Using Leadership Stories
To Build Trust and Equity in Organization
Last week we were asked to be guests on Oscar Garcia’s podcast “Career Talk with OG”. The title of our talk was “Using Leadership Stories To Build Trust & Equity in Organizations”. It was the first time we shared in a public arena about our work, and what do you know we had 228 impressions.
What a beautiful experience it was being on the podcast. To be able to speak openly about our work, the impacts we have made, which drove us to begin learning and facilitating leadership stories has been a fruitful yet short journey.

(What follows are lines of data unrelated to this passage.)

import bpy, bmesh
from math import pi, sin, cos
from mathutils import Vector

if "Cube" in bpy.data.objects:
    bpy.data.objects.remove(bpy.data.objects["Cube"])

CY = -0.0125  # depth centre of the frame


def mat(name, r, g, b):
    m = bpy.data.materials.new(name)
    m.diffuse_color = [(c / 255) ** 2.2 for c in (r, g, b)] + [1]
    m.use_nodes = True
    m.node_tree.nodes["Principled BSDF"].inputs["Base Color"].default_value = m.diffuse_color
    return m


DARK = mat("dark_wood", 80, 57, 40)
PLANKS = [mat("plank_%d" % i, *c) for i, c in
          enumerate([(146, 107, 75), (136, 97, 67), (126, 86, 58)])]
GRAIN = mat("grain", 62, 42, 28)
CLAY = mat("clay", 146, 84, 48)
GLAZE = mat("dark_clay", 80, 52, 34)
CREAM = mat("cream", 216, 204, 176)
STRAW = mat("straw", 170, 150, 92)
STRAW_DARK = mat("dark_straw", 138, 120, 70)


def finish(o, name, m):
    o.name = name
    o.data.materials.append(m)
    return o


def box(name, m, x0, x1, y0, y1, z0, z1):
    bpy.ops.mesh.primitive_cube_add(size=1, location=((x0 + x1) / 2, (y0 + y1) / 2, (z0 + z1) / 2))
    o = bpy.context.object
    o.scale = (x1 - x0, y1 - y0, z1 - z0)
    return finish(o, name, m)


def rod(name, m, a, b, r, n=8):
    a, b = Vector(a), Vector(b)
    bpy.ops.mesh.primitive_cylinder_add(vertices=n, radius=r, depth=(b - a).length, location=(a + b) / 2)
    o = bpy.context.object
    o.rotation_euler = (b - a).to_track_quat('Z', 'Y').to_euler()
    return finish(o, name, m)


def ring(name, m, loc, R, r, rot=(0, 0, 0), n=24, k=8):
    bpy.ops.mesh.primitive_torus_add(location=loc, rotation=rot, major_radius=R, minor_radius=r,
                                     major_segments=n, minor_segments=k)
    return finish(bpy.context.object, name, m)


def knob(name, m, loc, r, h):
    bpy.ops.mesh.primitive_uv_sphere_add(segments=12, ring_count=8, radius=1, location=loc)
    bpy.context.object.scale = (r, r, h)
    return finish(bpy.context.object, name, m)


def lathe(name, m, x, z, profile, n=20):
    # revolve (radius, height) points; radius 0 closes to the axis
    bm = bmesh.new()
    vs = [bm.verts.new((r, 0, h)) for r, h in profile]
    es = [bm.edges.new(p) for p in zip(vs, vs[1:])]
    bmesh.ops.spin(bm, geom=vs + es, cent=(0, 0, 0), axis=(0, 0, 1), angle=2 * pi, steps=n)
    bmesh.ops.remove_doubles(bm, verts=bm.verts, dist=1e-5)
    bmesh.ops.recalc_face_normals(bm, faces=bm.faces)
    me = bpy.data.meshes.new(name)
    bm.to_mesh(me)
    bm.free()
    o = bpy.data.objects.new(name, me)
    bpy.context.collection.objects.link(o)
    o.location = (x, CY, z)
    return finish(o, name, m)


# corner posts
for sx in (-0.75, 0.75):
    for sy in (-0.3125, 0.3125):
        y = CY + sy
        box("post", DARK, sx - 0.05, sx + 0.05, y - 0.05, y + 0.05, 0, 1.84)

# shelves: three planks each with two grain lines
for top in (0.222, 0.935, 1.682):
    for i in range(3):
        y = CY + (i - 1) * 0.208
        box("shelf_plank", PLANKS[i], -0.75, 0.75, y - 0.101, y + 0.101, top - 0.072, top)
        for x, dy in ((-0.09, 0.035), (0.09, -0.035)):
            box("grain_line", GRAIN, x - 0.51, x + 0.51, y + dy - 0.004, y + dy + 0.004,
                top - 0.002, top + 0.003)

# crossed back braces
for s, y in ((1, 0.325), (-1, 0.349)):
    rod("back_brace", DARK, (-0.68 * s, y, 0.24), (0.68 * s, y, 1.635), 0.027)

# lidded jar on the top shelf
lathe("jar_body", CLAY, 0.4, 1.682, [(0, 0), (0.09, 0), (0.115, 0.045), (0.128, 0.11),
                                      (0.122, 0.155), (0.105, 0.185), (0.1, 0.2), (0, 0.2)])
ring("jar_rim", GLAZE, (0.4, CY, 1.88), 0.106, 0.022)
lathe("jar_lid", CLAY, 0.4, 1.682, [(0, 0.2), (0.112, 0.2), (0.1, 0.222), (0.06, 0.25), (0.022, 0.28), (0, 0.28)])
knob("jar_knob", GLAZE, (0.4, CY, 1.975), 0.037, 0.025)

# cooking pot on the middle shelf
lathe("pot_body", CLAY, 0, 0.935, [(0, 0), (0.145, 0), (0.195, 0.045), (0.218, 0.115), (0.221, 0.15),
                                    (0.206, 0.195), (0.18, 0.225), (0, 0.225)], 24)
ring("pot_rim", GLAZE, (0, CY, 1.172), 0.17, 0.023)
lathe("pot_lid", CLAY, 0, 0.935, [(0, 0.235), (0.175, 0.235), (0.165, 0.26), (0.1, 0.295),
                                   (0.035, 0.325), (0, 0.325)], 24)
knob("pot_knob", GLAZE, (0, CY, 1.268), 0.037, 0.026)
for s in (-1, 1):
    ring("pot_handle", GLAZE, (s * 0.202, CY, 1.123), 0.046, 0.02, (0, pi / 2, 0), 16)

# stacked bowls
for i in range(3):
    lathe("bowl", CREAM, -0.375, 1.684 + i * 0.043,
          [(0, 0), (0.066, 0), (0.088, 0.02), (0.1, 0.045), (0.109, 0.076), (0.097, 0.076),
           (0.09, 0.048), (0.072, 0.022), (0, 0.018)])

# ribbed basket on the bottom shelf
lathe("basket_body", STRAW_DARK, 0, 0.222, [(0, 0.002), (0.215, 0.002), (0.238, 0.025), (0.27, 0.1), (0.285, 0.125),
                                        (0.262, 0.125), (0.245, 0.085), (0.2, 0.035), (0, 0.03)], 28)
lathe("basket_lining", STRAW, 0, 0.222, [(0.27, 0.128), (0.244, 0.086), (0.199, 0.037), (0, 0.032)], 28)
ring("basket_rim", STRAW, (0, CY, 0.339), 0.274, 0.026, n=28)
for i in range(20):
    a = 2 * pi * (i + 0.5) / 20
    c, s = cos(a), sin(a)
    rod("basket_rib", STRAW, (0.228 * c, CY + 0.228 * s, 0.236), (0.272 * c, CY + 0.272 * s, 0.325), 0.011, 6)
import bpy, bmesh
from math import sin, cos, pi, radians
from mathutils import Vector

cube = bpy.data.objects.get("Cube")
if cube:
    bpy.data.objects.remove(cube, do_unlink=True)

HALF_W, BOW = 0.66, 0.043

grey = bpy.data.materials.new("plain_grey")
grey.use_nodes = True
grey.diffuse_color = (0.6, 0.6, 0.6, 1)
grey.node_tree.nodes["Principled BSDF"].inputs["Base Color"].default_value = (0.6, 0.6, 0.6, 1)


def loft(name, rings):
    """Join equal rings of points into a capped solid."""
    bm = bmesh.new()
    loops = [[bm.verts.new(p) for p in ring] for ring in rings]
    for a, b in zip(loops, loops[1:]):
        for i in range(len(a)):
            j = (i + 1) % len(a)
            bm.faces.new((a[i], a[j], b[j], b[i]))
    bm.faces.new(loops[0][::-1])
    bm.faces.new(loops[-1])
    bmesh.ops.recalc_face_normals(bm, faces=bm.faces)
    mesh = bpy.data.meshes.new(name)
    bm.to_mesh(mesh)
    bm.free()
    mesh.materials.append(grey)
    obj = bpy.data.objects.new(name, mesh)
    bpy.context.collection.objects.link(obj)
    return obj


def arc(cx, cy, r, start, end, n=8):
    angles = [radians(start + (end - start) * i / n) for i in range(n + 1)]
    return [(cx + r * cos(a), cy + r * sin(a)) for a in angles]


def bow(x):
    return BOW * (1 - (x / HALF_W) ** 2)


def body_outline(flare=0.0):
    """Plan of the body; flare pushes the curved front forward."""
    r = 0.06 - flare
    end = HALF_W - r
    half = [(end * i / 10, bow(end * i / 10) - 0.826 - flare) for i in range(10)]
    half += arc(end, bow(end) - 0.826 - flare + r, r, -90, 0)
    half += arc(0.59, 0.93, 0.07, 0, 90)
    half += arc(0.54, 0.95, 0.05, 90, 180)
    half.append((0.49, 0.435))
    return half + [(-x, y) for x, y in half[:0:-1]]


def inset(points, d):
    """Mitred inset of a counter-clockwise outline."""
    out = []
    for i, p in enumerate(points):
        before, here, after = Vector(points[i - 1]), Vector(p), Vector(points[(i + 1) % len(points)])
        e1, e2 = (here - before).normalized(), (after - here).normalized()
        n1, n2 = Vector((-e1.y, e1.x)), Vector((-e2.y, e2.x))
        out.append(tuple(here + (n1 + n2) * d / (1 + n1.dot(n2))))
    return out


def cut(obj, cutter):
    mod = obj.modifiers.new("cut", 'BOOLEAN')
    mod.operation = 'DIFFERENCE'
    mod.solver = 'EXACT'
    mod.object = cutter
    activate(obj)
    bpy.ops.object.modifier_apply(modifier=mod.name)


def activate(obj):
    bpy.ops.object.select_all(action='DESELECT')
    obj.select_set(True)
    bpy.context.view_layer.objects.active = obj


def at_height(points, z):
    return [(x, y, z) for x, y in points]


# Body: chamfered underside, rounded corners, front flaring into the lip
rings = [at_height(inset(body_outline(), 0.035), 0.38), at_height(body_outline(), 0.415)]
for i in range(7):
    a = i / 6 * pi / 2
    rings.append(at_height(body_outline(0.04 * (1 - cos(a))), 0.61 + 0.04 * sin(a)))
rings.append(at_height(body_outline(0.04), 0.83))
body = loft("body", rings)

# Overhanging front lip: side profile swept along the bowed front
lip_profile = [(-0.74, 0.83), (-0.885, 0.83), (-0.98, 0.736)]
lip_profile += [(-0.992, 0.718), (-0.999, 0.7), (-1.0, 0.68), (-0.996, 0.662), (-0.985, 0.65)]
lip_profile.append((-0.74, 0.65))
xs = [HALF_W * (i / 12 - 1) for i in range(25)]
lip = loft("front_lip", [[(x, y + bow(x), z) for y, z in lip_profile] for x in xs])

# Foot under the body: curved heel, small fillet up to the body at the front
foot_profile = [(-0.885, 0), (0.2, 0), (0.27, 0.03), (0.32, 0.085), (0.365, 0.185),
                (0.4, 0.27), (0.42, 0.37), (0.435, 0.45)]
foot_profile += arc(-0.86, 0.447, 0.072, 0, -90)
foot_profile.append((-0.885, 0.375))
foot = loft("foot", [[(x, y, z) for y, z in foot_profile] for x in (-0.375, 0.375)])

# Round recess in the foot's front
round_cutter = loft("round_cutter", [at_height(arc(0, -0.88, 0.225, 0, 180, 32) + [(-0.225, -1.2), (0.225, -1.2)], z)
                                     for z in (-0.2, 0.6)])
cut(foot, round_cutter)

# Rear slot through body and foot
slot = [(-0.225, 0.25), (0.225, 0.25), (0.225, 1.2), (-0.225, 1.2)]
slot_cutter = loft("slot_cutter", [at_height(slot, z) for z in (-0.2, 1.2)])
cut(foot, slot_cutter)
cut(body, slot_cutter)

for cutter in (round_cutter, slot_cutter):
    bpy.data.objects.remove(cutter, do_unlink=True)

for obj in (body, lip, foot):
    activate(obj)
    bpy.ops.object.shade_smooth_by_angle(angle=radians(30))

I remember the first time I wrote a leadership story. The emotions, feelings and thoughts that quickly emerged. Going back, yet living in the moment. The rawness of exploring how my life’s journey and experiences have impacted me as a leader. Building out experiences into lessons in a way I had never thought of. The people, the places, the feelings, the learnings. Through this work I have both learned and unlearned what leadership means and what the real impacts of building people and teams.
My favorite question that Oscar asked was, “what is leadership to you?” A question I grapple with both professionally and personally as a mother. Yet lately I am leaning into the leader being a guide, one with wisdom and experience. This guided form of leadership allows for diversity and innovation, it allows for individuals to be, to grow and to lead themselves. It’s the type of leadership I always yearned for in full time employment yet never received. Rather I had micromanager leaders, inexperienced leaders, unqualified leaders, and/or color blind leaders. Never had I experienced a leader who was vulnerable, brave, humble, knowledgeable yet nimble, inclusive and transparent.
What we are building is a new framework and sacred spaces for leaders to explore their identities, build self awareness and cultivate stories that inspire. This is foreign ground for many, cobble stoned and filled with potholes. It requires a deep commitment to oneself to the process and the outcome. It asks that we tell the whole ugly truth about our lives, ourselves, our mistakes and our learnings. But what we have seen on the other side when leaders become brave in this way is shared understanding, commitment, respect, and trust.
Defining Leadership through a DEI lens
Carmen talks about guiding people to the organization’s North Star by giving them freedom to choose their own path there. (She’s not talking about the individual’s North Star; she’s talking about the Organization’s.) Then I talk about the value of Storytelling as a tool to help people identify their North Star.
The conundrum here is that when individuals uncover their personal North Star, often it doesn’t fit with the organization’s. There is a rub. The DEI work that we do helps leaders within organizations see who are the people that can support the organization without compromising their own values.
If I define Leadership through a DEI lens, I would say our future leaders will need these qualities to run successful organizations:
- The capacity to bring people with very different perspectives to the table to work together (Diversity)
- A commitment to ensure shared decision making power across the organization and when not possible, a commitment to be fully transparent (Equity)
- And finally, the capacity to inspire warmth and belonging throughout the organization in order to survive the bumps in the road (Inclusion)
How do we promote DEI transformation?
Carmen’s example of spewing out her frustration about the fact that Black History Month was never acknowledged within the client’s organization, does model the behavior that shakes up the norm. It gives other POCs in the room permission to talk about experiences of exclusion. It opens the door for relevant conversations among the team. It’s important for us to be the whistleblowers in the workplace at times!
For me (Sandy), working with White leaders is the place I want to do transformative work. I am traveling the journey that needs to be taken. As White folks, we have experienced layers and layers of unacknowledged privilege. We have learned how to step on and over others, getting accolades, degrees, promotions, and attributing these accomplishments to our hard work. But all along the way, did we stop to ask, is this fair? Is this just? Where are the people of color?
Through Storytelling. Through providing prompts such as “What’s a value that you hold close? And what is the first memory that comes to your mind when you think about that value?”
“We can’t work together if we don’t know one another.” And uncovering and sharing the stories is the most inspiring way we have found to build community within an organization.
Barriers are blessings. Sometimes a NO is really a YES.
So I didn’t get that promotion, I realized, “these aren’t my people”.
We realize something has to change. “Either I find a way to make this environment work better for me, or I leave, and find a better fit.
And finally, “The browning of America has already happened. You either speed up if you want to be a leader or you are going to get left behind.” Carmen nailed it.
We yearn to have more of these conversations, to reflect, to learn from others and to share. We encourage you to listen to the podcast here. If what we spoke about resonates with you and you want to bring this work to your leadership and your organization, reach out to us at [email protected] or [email protected].